While the heart of Red Hat Linux is the kernel, for many users the face of the operating system is the graphical environment provided by the X Window System, also called simply X.
This appendix is an introduction to the behind-the-scenes world of XFree86, the open-source implementation of X that is provided with Red Hat Linux.
Linux began as a powerful, server-based operating system that excelled at efficiently processing complicated programs that require high CPU resources, as well as handling requests from hundreds or even thousands of clients communicating through network connections. Because of its open nature and stability, however, Linux has quickly developed into a popular GUI-based operating system for workstations, both at home and in the workplace.
In the Unix world, windowing environments have existed for decades, predating many of the current mainstream operating systems. The X Window System is now the dominant graphical user interface (GUI) for Unix-like operating systems.
To create this GUI for the user, X uses a client/server architecture. Specifically, an X server process is started so that X client processes can connect to the X server via a network or local loopback interface. The server process handles the communication with the hardware, such as the video card, monitor, keyboard, and mouse.

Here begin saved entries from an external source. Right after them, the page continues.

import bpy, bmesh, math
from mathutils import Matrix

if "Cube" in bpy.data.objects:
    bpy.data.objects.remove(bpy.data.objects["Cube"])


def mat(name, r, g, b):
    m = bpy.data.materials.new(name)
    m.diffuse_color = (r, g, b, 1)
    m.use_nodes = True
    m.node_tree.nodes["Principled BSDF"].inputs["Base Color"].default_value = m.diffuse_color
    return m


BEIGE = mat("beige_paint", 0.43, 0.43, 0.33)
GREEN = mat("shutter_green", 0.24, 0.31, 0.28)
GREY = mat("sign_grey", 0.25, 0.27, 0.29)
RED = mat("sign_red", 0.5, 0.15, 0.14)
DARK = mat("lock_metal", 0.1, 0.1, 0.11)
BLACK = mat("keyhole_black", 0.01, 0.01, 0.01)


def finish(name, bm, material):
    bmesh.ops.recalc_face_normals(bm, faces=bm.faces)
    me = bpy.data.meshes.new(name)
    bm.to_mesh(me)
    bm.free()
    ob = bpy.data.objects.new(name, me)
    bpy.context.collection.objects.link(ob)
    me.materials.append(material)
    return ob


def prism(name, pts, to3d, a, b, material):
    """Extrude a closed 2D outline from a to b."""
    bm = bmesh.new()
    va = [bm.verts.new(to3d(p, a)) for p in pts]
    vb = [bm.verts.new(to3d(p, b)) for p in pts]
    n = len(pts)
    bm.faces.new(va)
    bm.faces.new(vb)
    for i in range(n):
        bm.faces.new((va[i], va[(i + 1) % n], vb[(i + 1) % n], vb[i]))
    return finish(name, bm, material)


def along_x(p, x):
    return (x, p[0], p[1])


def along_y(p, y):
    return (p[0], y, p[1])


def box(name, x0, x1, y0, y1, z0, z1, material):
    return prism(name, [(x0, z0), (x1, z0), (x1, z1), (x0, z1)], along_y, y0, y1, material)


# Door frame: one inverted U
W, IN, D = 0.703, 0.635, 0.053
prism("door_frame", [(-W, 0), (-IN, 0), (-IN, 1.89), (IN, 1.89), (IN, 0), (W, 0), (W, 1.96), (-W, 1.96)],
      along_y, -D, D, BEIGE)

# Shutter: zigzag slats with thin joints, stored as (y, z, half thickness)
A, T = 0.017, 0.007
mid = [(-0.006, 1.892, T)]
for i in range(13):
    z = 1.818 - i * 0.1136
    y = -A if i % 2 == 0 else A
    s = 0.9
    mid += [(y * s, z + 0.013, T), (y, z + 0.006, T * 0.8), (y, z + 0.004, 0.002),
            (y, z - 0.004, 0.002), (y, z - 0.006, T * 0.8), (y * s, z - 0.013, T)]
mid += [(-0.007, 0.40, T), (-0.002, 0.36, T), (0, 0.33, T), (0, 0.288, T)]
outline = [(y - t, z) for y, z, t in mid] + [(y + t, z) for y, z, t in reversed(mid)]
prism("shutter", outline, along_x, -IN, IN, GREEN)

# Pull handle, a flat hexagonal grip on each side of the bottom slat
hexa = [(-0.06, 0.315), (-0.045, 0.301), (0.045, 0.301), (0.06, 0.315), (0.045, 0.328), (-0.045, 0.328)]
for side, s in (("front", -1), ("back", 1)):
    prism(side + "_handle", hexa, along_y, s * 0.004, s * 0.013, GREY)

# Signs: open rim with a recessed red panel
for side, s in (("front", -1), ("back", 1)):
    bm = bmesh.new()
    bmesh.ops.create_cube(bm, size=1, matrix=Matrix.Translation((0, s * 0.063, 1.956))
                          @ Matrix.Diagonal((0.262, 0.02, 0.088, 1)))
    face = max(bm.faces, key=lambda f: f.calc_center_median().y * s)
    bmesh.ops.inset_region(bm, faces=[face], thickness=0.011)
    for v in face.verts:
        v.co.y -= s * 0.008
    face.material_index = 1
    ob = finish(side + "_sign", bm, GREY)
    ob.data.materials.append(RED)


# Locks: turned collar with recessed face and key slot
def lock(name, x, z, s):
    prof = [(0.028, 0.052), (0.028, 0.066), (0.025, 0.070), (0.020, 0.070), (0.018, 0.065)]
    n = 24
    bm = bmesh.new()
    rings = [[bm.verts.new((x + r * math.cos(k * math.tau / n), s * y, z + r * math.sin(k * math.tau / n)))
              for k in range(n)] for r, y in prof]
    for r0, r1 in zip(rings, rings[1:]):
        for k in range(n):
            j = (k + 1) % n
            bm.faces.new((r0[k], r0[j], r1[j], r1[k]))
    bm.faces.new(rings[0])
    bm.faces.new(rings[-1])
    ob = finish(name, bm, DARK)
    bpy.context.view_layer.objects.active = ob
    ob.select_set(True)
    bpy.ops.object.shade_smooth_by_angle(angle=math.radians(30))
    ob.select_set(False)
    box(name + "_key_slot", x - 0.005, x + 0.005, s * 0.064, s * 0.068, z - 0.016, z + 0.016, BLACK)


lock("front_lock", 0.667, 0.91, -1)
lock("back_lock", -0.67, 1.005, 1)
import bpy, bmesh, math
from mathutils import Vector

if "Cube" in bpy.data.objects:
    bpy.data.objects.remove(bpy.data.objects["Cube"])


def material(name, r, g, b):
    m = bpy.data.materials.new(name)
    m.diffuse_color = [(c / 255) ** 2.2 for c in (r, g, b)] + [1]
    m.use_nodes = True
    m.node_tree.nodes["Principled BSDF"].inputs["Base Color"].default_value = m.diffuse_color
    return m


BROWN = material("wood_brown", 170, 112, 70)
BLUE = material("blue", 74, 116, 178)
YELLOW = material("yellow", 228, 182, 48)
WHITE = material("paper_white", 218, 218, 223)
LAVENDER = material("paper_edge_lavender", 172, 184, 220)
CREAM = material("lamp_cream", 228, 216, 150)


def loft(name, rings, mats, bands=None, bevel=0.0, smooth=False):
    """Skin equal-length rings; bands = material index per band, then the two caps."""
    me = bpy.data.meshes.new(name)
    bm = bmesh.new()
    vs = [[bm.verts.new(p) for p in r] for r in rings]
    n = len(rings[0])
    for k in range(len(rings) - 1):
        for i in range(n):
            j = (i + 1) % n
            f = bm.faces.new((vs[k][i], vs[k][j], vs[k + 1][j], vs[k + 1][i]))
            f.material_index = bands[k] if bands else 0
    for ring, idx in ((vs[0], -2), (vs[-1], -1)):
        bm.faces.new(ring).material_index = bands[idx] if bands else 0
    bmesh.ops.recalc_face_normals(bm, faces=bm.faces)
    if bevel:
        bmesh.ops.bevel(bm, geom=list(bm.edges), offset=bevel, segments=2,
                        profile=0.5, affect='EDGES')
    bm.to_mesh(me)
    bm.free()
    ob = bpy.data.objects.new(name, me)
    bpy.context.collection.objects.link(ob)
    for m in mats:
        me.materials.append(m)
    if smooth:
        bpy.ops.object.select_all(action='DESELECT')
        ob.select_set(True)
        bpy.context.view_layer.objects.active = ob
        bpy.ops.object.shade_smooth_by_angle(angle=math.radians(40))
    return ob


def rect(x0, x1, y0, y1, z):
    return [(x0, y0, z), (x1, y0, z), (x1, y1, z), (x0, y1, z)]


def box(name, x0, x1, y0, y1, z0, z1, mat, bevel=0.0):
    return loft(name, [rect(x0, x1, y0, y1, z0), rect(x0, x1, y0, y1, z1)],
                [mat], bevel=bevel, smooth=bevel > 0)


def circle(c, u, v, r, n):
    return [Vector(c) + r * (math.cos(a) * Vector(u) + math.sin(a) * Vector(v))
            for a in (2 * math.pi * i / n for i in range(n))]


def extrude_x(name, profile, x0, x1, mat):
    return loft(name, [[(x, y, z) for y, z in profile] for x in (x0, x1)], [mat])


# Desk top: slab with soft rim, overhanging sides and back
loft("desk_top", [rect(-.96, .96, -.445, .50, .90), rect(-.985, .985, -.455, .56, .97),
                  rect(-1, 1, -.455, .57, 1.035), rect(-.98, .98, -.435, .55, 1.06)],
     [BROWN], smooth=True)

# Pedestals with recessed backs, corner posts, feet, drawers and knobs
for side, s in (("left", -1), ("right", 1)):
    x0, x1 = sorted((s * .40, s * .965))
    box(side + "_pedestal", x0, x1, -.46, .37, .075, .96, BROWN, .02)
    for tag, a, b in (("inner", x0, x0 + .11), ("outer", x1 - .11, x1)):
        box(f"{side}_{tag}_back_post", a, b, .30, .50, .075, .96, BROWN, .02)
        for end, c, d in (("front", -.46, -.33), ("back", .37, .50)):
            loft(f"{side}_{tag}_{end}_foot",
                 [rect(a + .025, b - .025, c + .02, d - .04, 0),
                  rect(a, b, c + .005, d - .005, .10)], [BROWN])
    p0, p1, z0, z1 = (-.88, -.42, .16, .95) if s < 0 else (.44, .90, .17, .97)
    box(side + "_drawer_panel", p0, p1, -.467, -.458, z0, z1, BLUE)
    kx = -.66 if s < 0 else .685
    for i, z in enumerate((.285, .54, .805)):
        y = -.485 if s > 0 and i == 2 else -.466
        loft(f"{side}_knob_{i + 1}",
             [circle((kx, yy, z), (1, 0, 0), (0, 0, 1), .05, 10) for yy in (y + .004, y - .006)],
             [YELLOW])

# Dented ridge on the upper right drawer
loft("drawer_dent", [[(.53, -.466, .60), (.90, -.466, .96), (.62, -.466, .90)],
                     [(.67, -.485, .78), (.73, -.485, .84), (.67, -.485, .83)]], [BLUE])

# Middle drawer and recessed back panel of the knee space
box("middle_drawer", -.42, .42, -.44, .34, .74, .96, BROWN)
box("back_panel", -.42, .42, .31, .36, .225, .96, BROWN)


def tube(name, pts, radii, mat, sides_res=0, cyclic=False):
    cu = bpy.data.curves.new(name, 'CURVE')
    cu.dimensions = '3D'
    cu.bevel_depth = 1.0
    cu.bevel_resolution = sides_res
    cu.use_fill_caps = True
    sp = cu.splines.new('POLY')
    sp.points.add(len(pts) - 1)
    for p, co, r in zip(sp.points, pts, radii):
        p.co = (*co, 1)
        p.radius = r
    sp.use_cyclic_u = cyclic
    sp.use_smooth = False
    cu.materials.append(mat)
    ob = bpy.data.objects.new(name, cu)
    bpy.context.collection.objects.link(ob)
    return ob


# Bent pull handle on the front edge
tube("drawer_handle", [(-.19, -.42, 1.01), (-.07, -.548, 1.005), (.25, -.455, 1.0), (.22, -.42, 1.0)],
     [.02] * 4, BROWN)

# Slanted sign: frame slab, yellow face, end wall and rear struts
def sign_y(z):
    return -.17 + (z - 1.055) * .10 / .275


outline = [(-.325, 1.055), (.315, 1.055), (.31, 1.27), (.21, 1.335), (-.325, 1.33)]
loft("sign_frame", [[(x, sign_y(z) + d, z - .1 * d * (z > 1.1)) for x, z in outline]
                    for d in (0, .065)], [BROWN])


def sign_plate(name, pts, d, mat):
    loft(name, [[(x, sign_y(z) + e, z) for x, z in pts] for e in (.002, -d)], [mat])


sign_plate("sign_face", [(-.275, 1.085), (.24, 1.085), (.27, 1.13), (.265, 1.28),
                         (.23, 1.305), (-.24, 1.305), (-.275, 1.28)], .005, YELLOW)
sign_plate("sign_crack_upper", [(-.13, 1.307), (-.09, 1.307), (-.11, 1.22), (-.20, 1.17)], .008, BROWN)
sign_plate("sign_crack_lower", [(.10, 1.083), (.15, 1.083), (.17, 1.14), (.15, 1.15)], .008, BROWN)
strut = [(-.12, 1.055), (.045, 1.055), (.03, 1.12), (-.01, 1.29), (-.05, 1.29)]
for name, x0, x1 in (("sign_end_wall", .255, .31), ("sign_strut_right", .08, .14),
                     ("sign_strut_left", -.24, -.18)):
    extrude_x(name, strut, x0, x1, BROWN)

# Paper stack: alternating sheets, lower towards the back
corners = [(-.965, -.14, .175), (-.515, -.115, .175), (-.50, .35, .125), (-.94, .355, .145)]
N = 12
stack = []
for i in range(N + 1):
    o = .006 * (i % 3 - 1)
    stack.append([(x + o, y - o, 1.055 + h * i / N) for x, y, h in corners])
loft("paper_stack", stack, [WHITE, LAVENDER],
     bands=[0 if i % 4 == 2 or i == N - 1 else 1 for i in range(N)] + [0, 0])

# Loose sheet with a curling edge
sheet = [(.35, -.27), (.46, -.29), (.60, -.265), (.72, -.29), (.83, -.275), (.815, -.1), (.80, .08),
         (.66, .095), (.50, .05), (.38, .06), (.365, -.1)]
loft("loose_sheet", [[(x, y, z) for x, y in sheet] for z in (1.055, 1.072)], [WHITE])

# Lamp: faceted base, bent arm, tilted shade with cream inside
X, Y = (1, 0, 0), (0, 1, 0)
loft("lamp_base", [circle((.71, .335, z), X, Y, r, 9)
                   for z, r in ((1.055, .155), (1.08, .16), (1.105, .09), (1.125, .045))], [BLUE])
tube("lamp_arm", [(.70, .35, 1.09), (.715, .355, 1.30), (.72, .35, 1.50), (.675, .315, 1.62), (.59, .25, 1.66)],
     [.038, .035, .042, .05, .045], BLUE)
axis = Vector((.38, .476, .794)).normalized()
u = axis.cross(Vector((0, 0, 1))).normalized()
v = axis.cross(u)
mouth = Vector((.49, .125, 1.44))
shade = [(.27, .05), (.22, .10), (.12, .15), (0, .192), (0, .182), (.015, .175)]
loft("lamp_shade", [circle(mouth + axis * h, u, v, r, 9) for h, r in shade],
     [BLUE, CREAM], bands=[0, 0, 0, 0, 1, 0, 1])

The X client exists in the user space, issuing requests to the X server.
On Red Hat Linux systems, the XFree86 server fills the role of the X server. As a large-scale open-source software project claiming hundreds of developers around the world, XFree86 features rapid development, a wide degree of support for various hardware devices and architectures, and the ability to run on different operating systems and platforms.
The X server performs many difficult tasks using a wide array of hardware, requiring detailed configuration. Luckily, most Red Hat Linux desktop users are unaware of the XFree86 server running on their system. They are much more concerned with the particular desktop environment in which they spend most of their time. The Red Hat Linux installation program does an excellent job of configuring your XFree86 server during the installation process, ensuring that X performs optimally when first started.
If some aspect of your system changes, such as the monitor or video card, XFree86 will need to be reconfigured. In addition, if you are troubleshooting a problem with XFree86 that cannot be solved using a configuration utility, such as the X Configuration Tool, you may need to access its configuration file directly.
The X Configuration Tool is capable of configuring XFree86 while the X server is active. To start the X Configuration Tool while in an active X session, click the Main Menu button and choose System Settings > Display. Or, to start the X Configuration tool from the command line (a likely scenario if you can’t get X working), type redhat-config-xfree86 at a command prompt.
After using X Configuration Tool during an X session, you will need to log out of the current X session and then log back in for the changes to take effect.